Charlton Heston and a savagely coiffed vixen, wrapped in animal skins, riding horseback along a desolate seashore, confronted by the spike-crowned ruin of the Statue of Liberty half buried in the sand: everyone knows how the world ends. First radiation, plague, an asteroid, or some other cataclysm kills most of humankind. The remnants mutate, lapse into feudalism, or revert to prehistoric brutality. Old cults are revived with their knives and brutal gods, while tiny noble bands cling to the tatters of the lost civilization, preserving knowledge of machinery, agriculture, and the missionary position against some future renascence, and confronting their ancestors’ legacy of greatness and destruction.
Ambivalence toward technology is the underlying theme, and thus we are accustomed to thinking of stories that depict the end of the world and its aftermath as essentially science fiction. These stories feel like science fiction, too, because typically they deal with the changed nature of society in the wake of cataclysm, the strange new priesthoods, the caste systems of the genetically stable, the worshipers of techno-death, the rigid pastoral theocracies in which mutants and machinery are taboo, etc.; for inevitably these new societies mirror and comment upon our own. Science fiction has always been a powerful instrument of satire, and thus it is often the satirist’s finger that pushes the button, or releases the killer bug.
This may help to explain why the post-apocalyptic mode has long attracted writers not generally considered part of the science fiction tradition. It’s one of the few subgenres of science fiction, along with stories of the near future (also friendly to satirists), that may be safely attempted by a mainstream writer without incurring too much damage to his or her credentials for seriousness. The anti–science fiction prejudice among some readers and writers is so strong that in reviewing a work of science fiction by a mainstream author a charitable critic will often turn to words such as “parable” or “fable” to warm the author’s bathwater a little, and it is an established fact that a preponderance of religious imagery or an avowed religious intent can go a long way toward mitigating the science-fictional taint, which also helps explain the appeal to mainstream writers such as Walker Percy of the post-apocalyptic story, whose themes of annihilation and re-creation are so easily indexed both to the last book of the New Testament and the first book of the Old. It’s hard to imagine the author of Love in the Ruins writing a space opera.
There is also a strong current of conventional hard-edged naturalism at work in much post-apocalyptic science fiction that may further serve to draw and to reassure the mainstream writer.
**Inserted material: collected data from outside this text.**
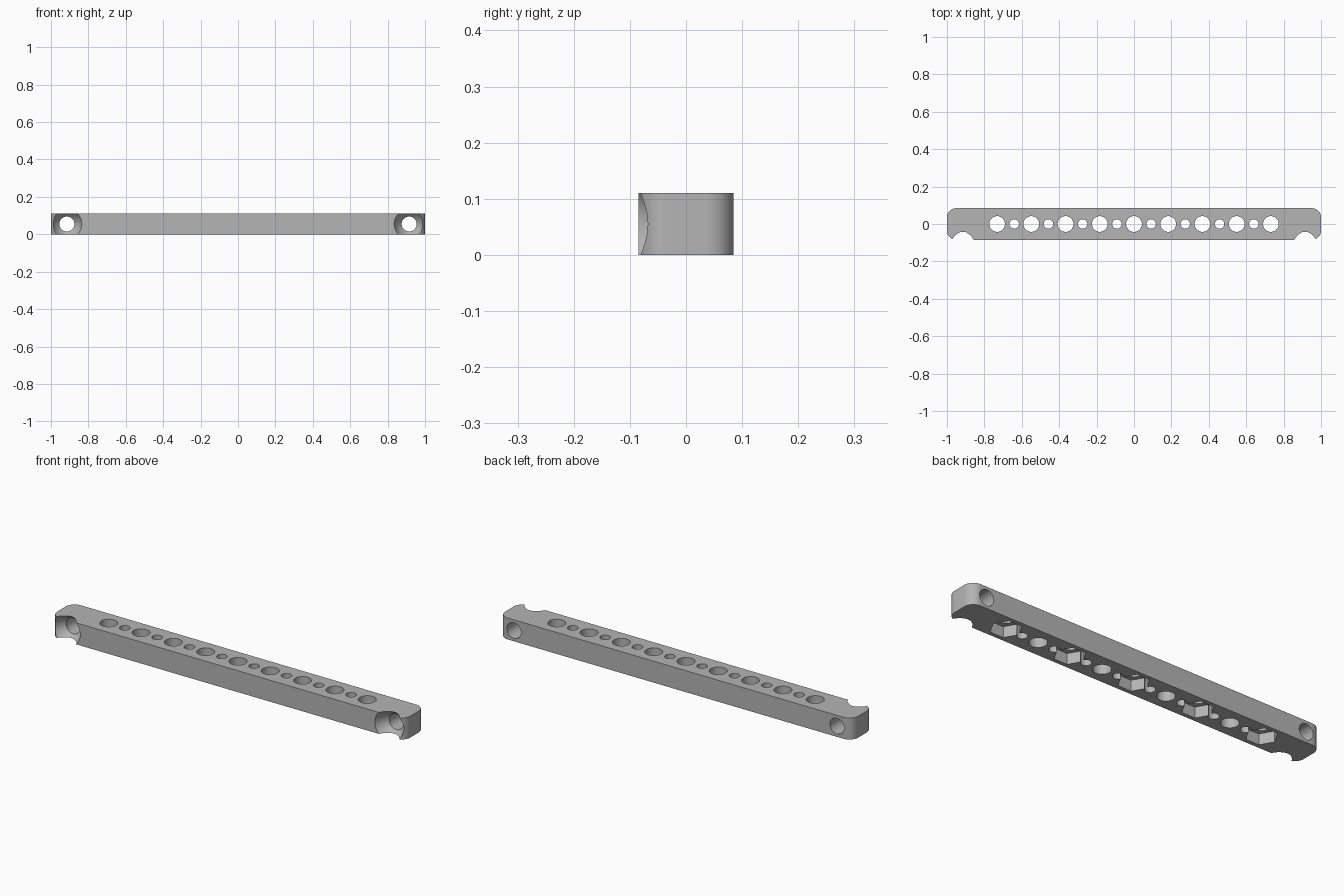
import bpy
import bmesh
import math
from mathutils import Matrix, Vector

if "Cube" in bpy.data.objects:
    bpy.data.objects.remove(bpy.data.objects["Cube"], do_unlink=True)

HALF_LENGTH, HALF_WIDTH, HEIGHT = 1.0, 0.085, 0.11
CORNER = 0.05
PITCH = 0.183          # spacing of the large holes
END_X = 0.915          # position of the cross holes

gray = bpy.data.materials.new("plain gray")
gray.use_nodes = True
color = (0.46, 0.46, 0.46, 1)
gray.diffuse_color = color
gray.node_tree.nodes["Principled BSDF"].inputs["Base Color"].default_value = color


def make_object(name, bm):
    bmesh.ops.recalc_face_normals(bm, faces=bm.faces[:])
    mesh = bpy.data.meshes.new(name)
    bm.to_mesh(mesh)
    bm.free()
    mesh.materials.append(gray)
    obj = bpy.data.objects.new(name, mesh)
    bpy.context.collection.objects.link(obj)
    return obj


def add_prism(bm, x, radius, z_low, z_high, sides):
    """Upright prism with a corner pointing along x."""
    ring = [bm.verts.new((x + radius * math.cos(math.tau * i / sides),
                          radius * math.sin(math.tau * i / sides), z_low))
            for i in range(sides)]
    face = bm.faces.new(ring)
    top = bmesh.ops.extrude_face_region(bm, geom=[face])["geom"]
    bmesh.ops.translate(bm, vec=(0, 0, z_high - z_low),
                        verts=[v for v in top if isinstance(v, bmesh.types.BMVert)])


def add_lathe(bm, x, profile, sides=48):
    """Turned shape around a front-to-back axis; profile is (y, radius)."""
    rings = []
    for y, r in profile:
        rings.append([bm.verts.new((x + r * math.cos(math.tau * i / sides), y,
                                    HEIGHT / 2 + r * math.sin(math.tau * i / sides)))
                      for i in range(sides)])
    for a, b in zip(rings, rings[1:]):
        for i in range(sides):
            j = (i + 1) % sides
            bm.faces.new((a[i], a[j], b[j], b[i]))
    bm.faces.new(rings[0])
    bm.faces.new(rings[-1])


# Bar body with rounded upright corners
bm = bmesh.new()
bmesh.ops.create_cube(bm, size=1, matrix=Matrix.Translation((0, 0, HEIGHT / 2))
                      @ Matrix.Diagonal((2 * HALF_LENGTH, 2 * HALF_WIDTH, HEIGHT, 1)))
upright = [e for e in bm.edges
           if abs((e.verts[0].co - e.verts[1].co).normalized().z) > 0.9]
bmesh.ops.bevel(bm, geom=upright, offset=CORNER, segments=12, profile=0.5,
                affect='EDGES')
bar = make_object("perforated_bar", bm)

# Alternating large and small through holes
holes = bmesh.new()
for i in range(-8, 9):
    add_prism(holes, i * PITCH / 2, 0.025 if i % 2 else 0.042, -0.05, HEIGHT + 0.05, 40)

# Hexagonal nut pockets under every second large hole
pockets = bmesh.new()
for i in range(-2, 3):
    add_prism(pockets, i * 2 * PITCH, 0.074, -0.05, 0.055, 6)

# Cross holes with flared recesses at the front
cross = bmesh.new()
flare = [(-0.12, 0.092), (-0.085, 0.08), (-0.065, 0.071), (-0.045, 0.058),
         (-0.032, 0.046), (-0.026, 0.04), (0.15, 0.04)]
for side in (-1, 1):
    add_lathe(cross, side * END_X, flare)

# Cut each group out of the bar
bpy.ops.object.select_all(action='DESELECT')
bpy.context.view_layer.objects.active = bar
bar.select_set(True)
for name, shape in (("through_hole_cutter", holes), ("nut_pocket_cutter", pockets),
                    ("cross_hole_cutter", cross)):
    cutter = make_object(name, shape)
    cutter.hide_render = True
    mod = bar.modifiers.new(name, 'BOOLEAN')
    mod.operation = 'DIFFERENCE'
    mod.solver = 'EXACT'
    mod.object = cutter
    bpy.ops.object.modifier_apply(modifier=mod.name)
    bpy.data.objects.remove(cutter, do_unlink=True)

bpy.ops.object.shade_smooth_by_angle(angle=math.radians(30))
If the destruction is sufficiently great, life and its appurtenances are reduced to a finite set, mitigating the demand for baroque inventiveness imposed by other kinds of science fiction, while the extreme state of the natural world—global ice, global goo, global ocean—serves to reflect the extremes of human psychology …
This article is available to online subscribers only.
Please choose from one of the options below to access this article:
Purchase a print premium subscription (20 issues per year) and also receive online access to all all content on nybooks.com.
Purchase an Online Edition subscription and receive full access to all articles published by the Review since 1963.
Purchase a trial Online Edition subscription and receive unlimited access for one week to all the content on nybooks.com.